▸ Task instructions: Give only the number of lines in the following entries where "name" appears.

▸ Data records:
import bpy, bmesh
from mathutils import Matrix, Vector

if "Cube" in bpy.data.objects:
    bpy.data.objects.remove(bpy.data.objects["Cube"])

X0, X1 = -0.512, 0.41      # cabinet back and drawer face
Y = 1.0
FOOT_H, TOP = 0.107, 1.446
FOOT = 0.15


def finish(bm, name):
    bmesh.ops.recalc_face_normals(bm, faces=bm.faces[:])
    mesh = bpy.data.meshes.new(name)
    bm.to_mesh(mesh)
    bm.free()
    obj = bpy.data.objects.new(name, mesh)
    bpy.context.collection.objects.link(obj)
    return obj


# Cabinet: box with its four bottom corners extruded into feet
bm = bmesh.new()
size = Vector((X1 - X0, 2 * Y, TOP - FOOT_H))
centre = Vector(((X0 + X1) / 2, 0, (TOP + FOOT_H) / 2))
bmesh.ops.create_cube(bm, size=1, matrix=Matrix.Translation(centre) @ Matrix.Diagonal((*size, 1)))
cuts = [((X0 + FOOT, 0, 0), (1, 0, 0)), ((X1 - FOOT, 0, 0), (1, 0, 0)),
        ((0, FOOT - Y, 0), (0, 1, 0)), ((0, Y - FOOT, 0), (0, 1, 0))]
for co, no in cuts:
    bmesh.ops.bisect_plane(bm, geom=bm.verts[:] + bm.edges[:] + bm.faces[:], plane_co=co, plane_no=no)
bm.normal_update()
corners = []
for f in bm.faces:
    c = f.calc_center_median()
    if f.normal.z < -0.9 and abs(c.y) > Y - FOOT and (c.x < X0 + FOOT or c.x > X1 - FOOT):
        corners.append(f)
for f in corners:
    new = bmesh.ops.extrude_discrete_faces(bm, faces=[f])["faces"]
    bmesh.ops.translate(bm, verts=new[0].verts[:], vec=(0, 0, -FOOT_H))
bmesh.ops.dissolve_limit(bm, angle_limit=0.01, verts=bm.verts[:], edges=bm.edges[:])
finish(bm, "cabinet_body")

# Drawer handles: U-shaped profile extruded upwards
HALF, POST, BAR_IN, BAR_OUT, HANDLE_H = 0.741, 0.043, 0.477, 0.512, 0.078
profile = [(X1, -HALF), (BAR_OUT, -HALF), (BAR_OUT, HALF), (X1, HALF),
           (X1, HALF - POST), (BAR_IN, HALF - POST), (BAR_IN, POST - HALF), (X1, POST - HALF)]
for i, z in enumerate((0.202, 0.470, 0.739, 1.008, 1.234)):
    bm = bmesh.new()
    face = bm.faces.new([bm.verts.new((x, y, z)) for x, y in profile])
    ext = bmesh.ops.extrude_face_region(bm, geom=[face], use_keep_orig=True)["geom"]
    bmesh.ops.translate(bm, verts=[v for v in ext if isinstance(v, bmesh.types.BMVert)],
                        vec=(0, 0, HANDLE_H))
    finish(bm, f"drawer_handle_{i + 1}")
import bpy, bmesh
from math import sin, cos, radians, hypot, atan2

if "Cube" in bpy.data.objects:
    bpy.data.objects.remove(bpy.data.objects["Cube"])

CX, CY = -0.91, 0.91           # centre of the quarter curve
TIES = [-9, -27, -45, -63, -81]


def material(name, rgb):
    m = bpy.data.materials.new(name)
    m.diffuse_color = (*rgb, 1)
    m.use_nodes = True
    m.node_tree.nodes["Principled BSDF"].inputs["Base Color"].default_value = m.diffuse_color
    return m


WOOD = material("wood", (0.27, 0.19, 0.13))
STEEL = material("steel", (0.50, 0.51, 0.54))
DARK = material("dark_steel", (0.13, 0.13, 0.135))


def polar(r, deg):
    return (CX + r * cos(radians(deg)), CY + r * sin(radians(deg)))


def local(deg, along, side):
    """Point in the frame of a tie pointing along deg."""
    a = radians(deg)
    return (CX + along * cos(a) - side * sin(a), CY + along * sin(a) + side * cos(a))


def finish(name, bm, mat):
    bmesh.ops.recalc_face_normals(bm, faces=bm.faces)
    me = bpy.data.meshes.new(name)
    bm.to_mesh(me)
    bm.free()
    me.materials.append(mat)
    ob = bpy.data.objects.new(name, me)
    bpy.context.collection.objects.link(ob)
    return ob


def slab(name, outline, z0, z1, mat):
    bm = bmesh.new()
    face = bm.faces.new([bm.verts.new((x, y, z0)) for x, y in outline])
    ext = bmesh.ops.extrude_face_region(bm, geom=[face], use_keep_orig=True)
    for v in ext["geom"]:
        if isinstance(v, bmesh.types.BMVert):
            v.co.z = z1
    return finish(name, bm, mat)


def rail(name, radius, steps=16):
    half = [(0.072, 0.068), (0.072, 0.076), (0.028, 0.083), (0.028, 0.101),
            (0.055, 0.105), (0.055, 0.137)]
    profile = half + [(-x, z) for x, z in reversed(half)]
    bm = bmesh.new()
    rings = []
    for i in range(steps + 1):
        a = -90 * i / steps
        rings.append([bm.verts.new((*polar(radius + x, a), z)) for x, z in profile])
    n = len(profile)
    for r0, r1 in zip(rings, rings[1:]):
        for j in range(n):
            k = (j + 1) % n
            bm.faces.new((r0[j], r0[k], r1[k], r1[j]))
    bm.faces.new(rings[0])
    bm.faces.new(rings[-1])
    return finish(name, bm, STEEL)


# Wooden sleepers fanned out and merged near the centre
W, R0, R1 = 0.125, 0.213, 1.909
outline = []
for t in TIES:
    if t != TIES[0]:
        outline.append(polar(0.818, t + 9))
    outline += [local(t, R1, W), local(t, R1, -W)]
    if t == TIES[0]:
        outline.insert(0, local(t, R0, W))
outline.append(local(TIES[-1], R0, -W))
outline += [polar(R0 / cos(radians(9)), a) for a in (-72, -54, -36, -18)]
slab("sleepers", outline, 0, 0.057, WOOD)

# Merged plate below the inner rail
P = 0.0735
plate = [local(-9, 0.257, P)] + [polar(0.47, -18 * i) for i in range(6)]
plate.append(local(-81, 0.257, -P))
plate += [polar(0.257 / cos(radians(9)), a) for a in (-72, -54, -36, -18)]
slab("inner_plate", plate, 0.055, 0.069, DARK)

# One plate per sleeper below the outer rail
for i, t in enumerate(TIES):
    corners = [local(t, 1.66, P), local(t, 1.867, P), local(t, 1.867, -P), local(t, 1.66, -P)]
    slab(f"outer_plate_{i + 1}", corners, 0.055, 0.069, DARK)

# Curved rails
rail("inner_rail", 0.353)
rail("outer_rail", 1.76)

▸ Expected output: 12